On her way back to the Planet, Lois conducts several “man on the street” interviews. She had initially feared that there wouldn’t be enough stories to tell… and now finds herself with too many to even attempt! She stands at a station waiting for the sky-tram to arrive, when suddenly… the ground begins to disappear! It’s as though Metropolis is rejecting the B-13 virus. Lois attempts to outrun the disappearing ground, however cannot! As she teeters from a beam she finds herself rescued by… Mr. Majestic?!!

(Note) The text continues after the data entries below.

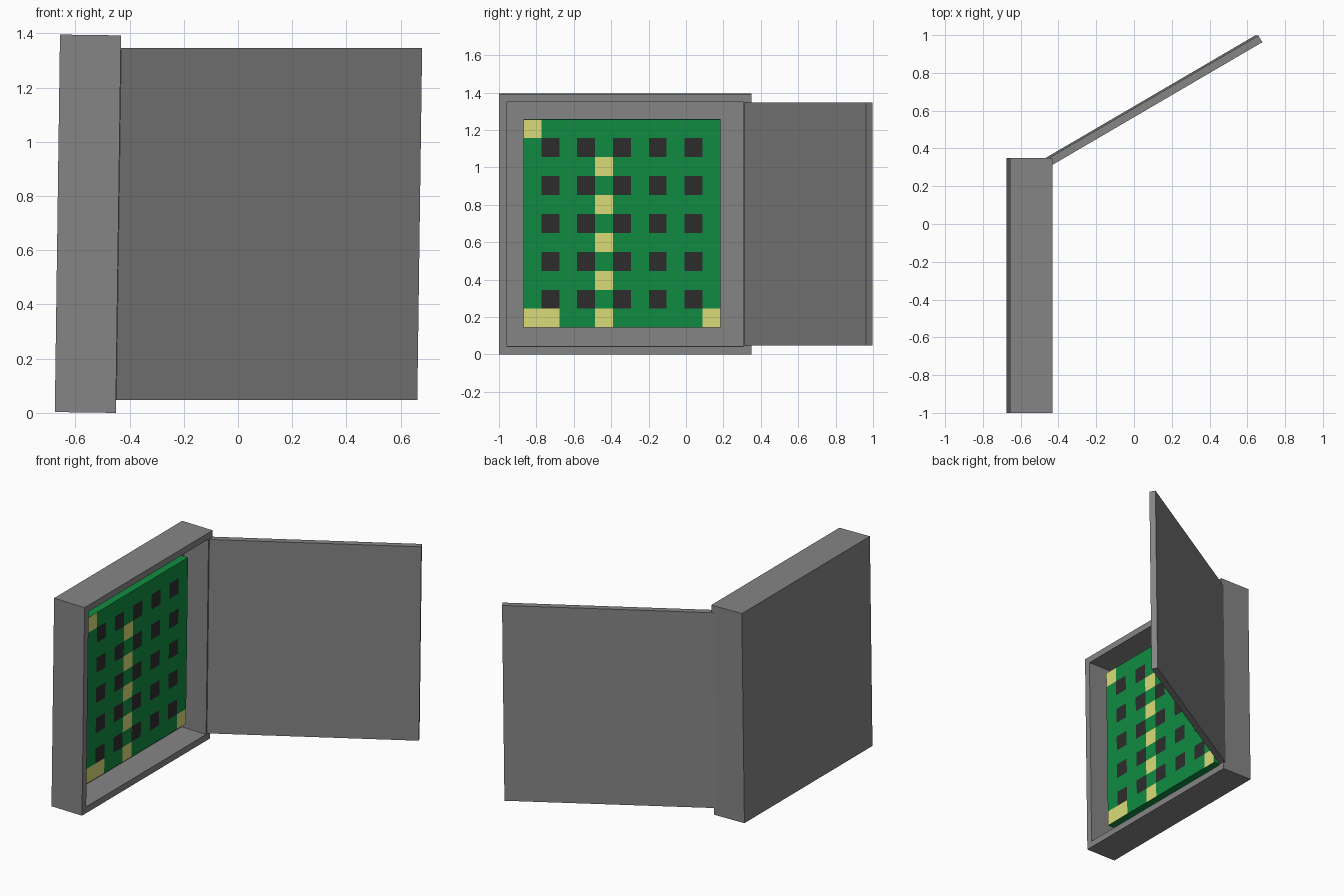
import bpy, bmesh
from math import radians, cos, sin
from mathutils import Matrix, Vector

if "Cube" in bpy.data.objects:
    bpy.data.objects.remove(bpy.data.objects["Cube"])

LEAN = 0.0137  # the whole unit leans slightly towards +x


def material(name, rgb):
    m = bpy.data.materials.new(name)
    m.diffuse_color = (*rgb, 1)
    m.use_nodes = True
    m.node_tree.nodes["Principled BSDF"].inputs["Base Color"].default_value = m.diffuse_color
    return m


def finish(name, bm, matrix, mats):
    bm.transform(matrix)
    bmesh.ops.recalc_face_normals(bm, faces=bm.faces)
    me = bpy.data.meshes.new(name)
    bm.to_mesh(me)
    bm.free()
    for m in mats:
        me.materials.append(m)
    ob = bpy.data.objects.new(name, me)
    bpy.context.collection.objects.link(ob)
    return ob


def block(lo, hi):
    bm = bmesh.new()
    lo, hi = Vector(lo), Vector(hi)
    bmesh.ops.create_cube(bm, size=1, matrix=Matrix.Translation((lo + hi) / 2)
                          @ Matrix.Diagonal((*(hi - lo), 1)))
    return bm


steel = material("dark_grey", (0.235, 0.235, 0.235))

# Local frame of the cabinet: x = 0 is the open side, at the bottom edge
tilt = Matrix.Translation((-0.451, 0, 0)) @ Matrix.Rotation(LEAN, 4, 'Y')

# Cabinet: a box hollowed out from its open side
bm = block((-0.225, -1.0, 0), (0, 0.35, 1.393))
face = max(bm.faces, key=lambda f: f.calc_center_median().x)
bmesh.ops.inset_region(bm, faces=[face], thickness=0.043, use_even_offset=True)
floor = bmesh.ops.extrude_discrete_faces(bm, faces=[face])['faces'][0]
bmesh.ops.translate(bm, verts=floor.verts, vec=(-0.18, 0, 0))
finish("cabinet", bm, tilt, [steel])

# Circuit board: 11 x 11 cells on the front, chips and contacts by cell
N, Y0, Y1, Z0, Z1 = 11, -0.869, 0.184, 0.142, 1.256
contacts = {(0, 10), (0, 0), (1, 0), (10, 0)} | {(4, r) for r in range(0, 9, 2)}
bm = bmesh.new()
pts = [[bm.verts.new((-0.064, Y0 + (Y1 - Y0) * c / N, Z0 + (Z1 - Z0) * r / N))
        for r in range(N + 1)] for c in range(N + 1)]
for c in range(N):
    for r in range(N):
        f = bm.faces.new((pts[c][r], pts[c + 1][r], pts[c + 1][r + 1], pts[c][r + 1]))
        if c % 2 and r % 2:
            f.material_index = 1
        elif (c, r) in contacts:
            f.material_index = 2
rim = [e for e in bm.edges if e.is_boundary]
sides = bmesh.ops.extrude_edge_only(bm, edges=rim)['geom']
bmesh.ops.translate(bm, verts=[v for v in sides if isinstance(v, bmesh.types.BMVert)],
                    vec=(-0.11, 0, 0))
for f in sides:
    if isinstance(f, bmesh.types.BMFace):
        f.material_index = 0
back = bmesh.ops.contextual_create(bm, geom=[e for e in bm.edges if e.is_boundary])
for f in back['faces']:
    f.material_index = 0
finish("circuit_board", bm, tilt, [material("board_green", (0.005, 0.26, 0.053)),
                                   material("chip_black", (0.026, 0.026, 0.026)),
                                   material("contact_yellow", (0.71, 0.72, 0.19))])

# Open door, swung about the upright hinge at the back edge of the cabinet
A = radians(30.3)
T = 0.041
hinge = Matrix.Translation((-0.470 + T * sin(A), 0.349 - T * cos(A), 0)) @ Matrix.Rotation(A, 4, 'Z')
shear = Matrix.Identity(4)
shear[0][2] = LEAN
finish("door", block((0, 0, 0.048), (1.286, T, 1.346)), shear @ hinge, [steel])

Really enjoyed this! I feel like this era in the Super-books is a bit underrated… though, to be fair, I am picking and choosing what I’m checking out. Perhaps if I made an effort to read through the “Berganza-era” in toto, I’d feel a bit differently. I mean, we haven’t yet discussed things like Cir-El here on the blog… and there is that Chuck Austen run… annnnd, the Jim Lee/Brian Azzarello story. Okay, maybe the era (as a whole) is rated about right… but that isn’t to say it can’t be a whole lot of fun!
I’m a big sucker for “shared universes” which apparently extends to “shared multiverses”. I really dig the appearance of WildStorm characters in a main-line DC Universe book. It makes the story feel a bit “grander”… more important. Silly as it sounds, it’s almost like we’re witnessing history. This isn’t a Prestige Format out-of-continuity one-shot… this is actually happening within Superman’s “monthlies”.
Let’s hit up a bit of background. The B-13 Virus transformed Metropolis into the futuristic “City of Tomorrow” back in the Y2K arc. I’ve heard folks criticize this… claiming it makes Superman appear “less special”, and I totally get that. Flying cars might take a bit of the wind out of the sails of a flying man. I totally agree, but cannot deny that I loved the look of the city on an aesthetic level. It just felt different from everywhere else in the DC (and Marvel, for that matter) Universe. While I feel it ran it’s course pretty quickly, and probably overstayed it’s welcome… I was still kinda sad to see it go!
For the issue itself… while I enjoyed it, I do tire of using a writer’s notes as narration. This is a Lois-centered issue, which I suppose lends itself to being narrated by an article she’s writing… but it kinda feels played out. Also, wasn’t terribly keen on the art… Lois in particular. She looked a bit too “bubbly”, which isn’t to say “upbeat” but more a descriptor on the shape of her head. We did perhaps get a couple too many full-page spreads here too. Didn’t feel warranted… but whatayagonnado?
Overall… despite the last paragraph, I had a good time with this. I’d say it’s worth checking out… though, you’ll likely get more out of it if you’re already familiar with the World of Metropolis post-Y2K. It is available digitally, and has been collected as part of Majestic: Strange New Visitor.